Of the entries below, return only those lines from the line with "grey.use_nodes = True" to the line with "p = Vector((y, z))", exactly, both included.

*** Opening of Records to process ***

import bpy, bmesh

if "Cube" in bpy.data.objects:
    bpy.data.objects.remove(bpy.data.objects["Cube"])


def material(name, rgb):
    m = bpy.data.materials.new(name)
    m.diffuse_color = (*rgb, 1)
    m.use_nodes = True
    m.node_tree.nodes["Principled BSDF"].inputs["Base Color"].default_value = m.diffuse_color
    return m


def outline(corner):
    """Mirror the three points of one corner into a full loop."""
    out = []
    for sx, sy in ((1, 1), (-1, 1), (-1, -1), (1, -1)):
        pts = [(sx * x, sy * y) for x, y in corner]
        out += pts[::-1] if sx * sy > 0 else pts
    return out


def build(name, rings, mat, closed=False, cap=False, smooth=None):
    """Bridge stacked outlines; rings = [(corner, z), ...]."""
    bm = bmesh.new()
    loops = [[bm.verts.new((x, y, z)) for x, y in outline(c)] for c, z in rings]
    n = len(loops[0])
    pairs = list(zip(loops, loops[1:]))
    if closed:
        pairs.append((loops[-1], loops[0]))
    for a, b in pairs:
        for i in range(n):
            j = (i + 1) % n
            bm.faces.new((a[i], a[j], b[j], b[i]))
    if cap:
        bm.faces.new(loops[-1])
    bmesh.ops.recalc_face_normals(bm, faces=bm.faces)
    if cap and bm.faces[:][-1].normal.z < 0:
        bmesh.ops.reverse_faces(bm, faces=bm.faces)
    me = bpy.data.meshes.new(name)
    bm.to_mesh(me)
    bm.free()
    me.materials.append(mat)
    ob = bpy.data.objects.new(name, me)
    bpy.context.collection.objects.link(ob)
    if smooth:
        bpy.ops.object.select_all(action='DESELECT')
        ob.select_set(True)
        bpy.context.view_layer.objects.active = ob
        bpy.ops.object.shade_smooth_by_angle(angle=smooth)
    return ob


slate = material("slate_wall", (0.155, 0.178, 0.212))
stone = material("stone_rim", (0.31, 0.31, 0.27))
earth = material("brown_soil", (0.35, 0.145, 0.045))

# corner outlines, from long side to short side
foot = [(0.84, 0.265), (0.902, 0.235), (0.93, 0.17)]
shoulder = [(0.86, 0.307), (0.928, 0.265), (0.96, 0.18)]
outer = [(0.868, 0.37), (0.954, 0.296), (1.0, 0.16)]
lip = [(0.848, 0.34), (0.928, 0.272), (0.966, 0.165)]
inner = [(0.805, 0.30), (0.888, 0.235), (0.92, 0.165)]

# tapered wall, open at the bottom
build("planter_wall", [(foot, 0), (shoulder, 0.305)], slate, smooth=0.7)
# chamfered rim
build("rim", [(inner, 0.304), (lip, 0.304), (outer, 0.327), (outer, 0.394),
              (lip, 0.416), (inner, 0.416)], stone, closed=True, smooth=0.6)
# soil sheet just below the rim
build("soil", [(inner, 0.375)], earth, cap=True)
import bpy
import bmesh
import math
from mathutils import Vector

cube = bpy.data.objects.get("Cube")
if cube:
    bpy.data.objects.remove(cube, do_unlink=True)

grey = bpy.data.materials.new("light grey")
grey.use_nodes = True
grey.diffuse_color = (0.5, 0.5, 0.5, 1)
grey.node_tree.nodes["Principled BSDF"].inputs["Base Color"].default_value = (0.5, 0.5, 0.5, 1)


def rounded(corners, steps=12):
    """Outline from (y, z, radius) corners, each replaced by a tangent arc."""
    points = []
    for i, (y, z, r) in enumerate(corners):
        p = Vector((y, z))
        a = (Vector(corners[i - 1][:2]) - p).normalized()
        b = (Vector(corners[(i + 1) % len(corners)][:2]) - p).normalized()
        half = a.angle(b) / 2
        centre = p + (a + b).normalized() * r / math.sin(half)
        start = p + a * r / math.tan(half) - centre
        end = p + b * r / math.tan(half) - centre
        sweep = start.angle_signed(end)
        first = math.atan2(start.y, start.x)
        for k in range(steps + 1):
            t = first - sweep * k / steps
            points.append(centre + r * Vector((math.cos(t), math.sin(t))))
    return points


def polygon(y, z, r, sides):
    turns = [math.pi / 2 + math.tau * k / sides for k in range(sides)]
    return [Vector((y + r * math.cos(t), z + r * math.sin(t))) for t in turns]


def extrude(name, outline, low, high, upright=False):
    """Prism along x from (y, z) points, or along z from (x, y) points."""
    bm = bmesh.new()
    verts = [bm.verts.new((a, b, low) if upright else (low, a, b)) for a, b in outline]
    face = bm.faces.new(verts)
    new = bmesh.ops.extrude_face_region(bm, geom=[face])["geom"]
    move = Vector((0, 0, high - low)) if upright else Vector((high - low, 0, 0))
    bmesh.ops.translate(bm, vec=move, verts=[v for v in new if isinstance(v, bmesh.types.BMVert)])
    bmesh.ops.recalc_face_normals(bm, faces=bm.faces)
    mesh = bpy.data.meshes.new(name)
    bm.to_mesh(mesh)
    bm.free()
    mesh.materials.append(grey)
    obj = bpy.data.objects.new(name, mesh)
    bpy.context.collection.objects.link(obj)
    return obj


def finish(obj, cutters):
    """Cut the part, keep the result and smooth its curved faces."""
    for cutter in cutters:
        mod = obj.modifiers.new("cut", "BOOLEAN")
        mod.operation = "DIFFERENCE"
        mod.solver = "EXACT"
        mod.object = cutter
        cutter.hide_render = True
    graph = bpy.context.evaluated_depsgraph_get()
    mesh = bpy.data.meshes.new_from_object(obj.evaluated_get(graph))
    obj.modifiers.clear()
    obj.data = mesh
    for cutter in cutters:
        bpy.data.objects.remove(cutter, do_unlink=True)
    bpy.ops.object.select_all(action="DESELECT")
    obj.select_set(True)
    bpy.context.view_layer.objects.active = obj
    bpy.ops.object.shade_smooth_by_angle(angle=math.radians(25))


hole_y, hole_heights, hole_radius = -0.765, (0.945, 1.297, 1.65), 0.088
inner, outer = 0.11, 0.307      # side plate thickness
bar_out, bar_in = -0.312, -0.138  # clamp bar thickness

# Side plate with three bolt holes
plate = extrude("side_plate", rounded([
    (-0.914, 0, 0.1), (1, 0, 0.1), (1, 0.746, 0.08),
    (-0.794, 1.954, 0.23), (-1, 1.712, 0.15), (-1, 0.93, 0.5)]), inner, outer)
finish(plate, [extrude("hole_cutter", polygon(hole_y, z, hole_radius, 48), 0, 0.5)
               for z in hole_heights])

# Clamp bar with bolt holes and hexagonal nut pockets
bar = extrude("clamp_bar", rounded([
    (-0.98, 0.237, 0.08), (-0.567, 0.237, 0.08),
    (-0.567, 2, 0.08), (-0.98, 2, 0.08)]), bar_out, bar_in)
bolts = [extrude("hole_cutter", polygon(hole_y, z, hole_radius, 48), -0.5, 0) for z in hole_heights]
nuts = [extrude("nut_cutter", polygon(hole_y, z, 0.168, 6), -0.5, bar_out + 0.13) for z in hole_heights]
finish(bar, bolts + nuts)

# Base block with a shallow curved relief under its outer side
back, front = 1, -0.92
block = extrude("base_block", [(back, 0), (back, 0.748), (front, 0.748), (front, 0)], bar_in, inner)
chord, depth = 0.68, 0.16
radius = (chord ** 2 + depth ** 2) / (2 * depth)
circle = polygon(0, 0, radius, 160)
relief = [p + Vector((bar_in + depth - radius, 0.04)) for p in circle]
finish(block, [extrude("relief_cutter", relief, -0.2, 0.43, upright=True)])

*** Close of Records to process ***
*** Opening of Records to process ***

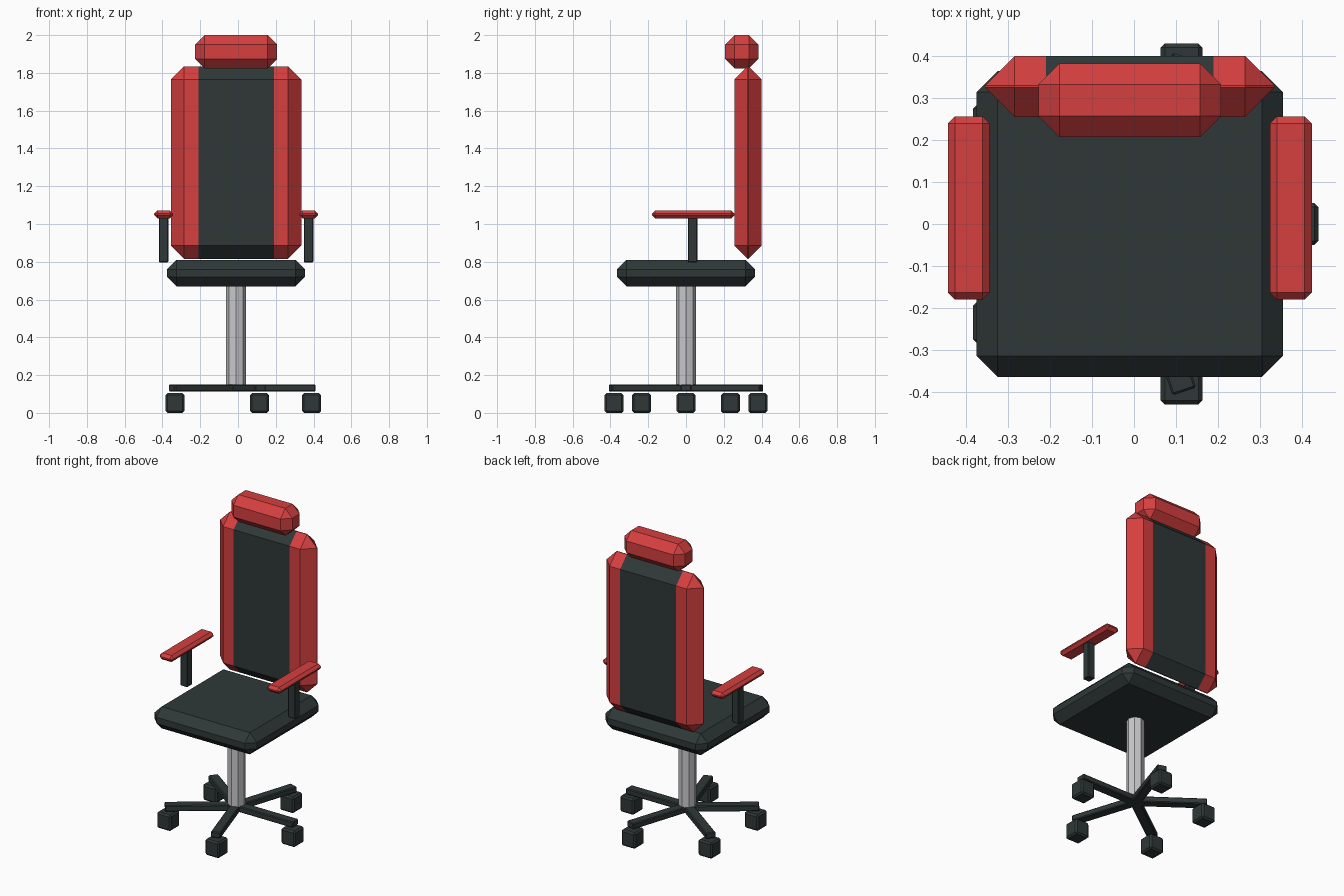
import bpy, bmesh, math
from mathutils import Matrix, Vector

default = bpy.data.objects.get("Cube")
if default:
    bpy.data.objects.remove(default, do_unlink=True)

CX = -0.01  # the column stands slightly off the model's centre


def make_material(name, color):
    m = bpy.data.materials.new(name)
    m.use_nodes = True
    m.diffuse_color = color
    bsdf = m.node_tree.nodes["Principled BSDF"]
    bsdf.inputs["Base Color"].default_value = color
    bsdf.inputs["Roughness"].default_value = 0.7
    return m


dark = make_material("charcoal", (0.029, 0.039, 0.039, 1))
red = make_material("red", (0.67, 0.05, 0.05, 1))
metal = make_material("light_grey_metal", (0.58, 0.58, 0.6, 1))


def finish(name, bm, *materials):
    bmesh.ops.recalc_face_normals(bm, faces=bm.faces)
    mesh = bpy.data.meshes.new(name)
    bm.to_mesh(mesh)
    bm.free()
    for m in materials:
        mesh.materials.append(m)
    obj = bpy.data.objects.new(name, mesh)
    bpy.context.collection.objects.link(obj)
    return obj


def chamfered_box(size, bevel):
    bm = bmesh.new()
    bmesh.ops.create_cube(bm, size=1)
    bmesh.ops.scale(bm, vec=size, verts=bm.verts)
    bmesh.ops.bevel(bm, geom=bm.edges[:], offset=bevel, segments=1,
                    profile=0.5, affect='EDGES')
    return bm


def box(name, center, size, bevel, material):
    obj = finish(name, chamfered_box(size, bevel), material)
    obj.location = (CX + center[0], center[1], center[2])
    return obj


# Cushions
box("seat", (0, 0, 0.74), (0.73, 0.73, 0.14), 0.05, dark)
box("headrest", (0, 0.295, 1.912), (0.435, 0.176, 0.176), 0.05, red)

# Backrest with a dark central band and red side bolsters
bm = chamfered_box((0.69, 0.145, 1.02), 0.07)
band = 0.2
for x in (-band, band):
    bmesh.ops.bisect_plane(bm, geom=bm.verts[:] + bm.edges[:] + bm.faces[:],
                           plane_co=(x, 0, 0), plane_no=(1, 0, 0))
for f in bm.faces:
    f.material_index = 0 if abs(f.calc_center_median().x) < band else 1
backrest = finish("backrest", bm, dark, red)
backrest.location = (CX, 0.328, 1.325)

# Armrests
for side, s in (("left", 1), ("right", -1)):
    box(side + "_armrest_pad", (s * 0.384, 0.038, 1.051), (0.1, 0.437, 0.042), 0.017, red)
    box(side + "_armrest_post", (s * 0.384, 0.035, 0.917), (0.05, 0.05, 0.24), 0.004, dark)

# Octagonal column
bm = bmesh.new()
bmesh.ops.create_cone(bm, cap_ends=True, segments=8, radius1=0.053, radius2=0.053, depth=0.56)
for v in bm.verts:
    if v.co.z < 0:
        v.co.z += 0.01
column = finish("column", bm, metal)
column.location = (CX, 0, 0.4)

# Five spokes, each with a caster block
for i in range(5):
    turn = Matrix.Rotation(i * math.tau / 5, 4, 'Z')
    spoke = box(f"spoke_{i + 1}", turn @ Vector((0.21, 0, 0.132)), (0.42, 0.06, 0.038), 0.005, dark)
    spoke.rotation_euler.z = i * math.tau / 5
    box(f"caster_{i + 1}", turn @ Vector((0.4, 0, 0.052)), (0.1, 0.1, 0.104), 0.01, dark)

*** Close of Records to process ***

Output of the task
grey.use_nodes = True
grey.diffuse_color = (0.5, 0.5, 0.5, 1)
grey.node_tree.nodes["Principled BSDF"].inputs["Base Color"].default_value = (0.5, 0.5, 0.5, 1)


def rounded(corners, steps=12):
    """Outline from (y, z, radius) corners, each replaced by a tangent arc."""
    points = []
    for i, (y, z, r) in enumerate(corners):
        p = Vector((y, z))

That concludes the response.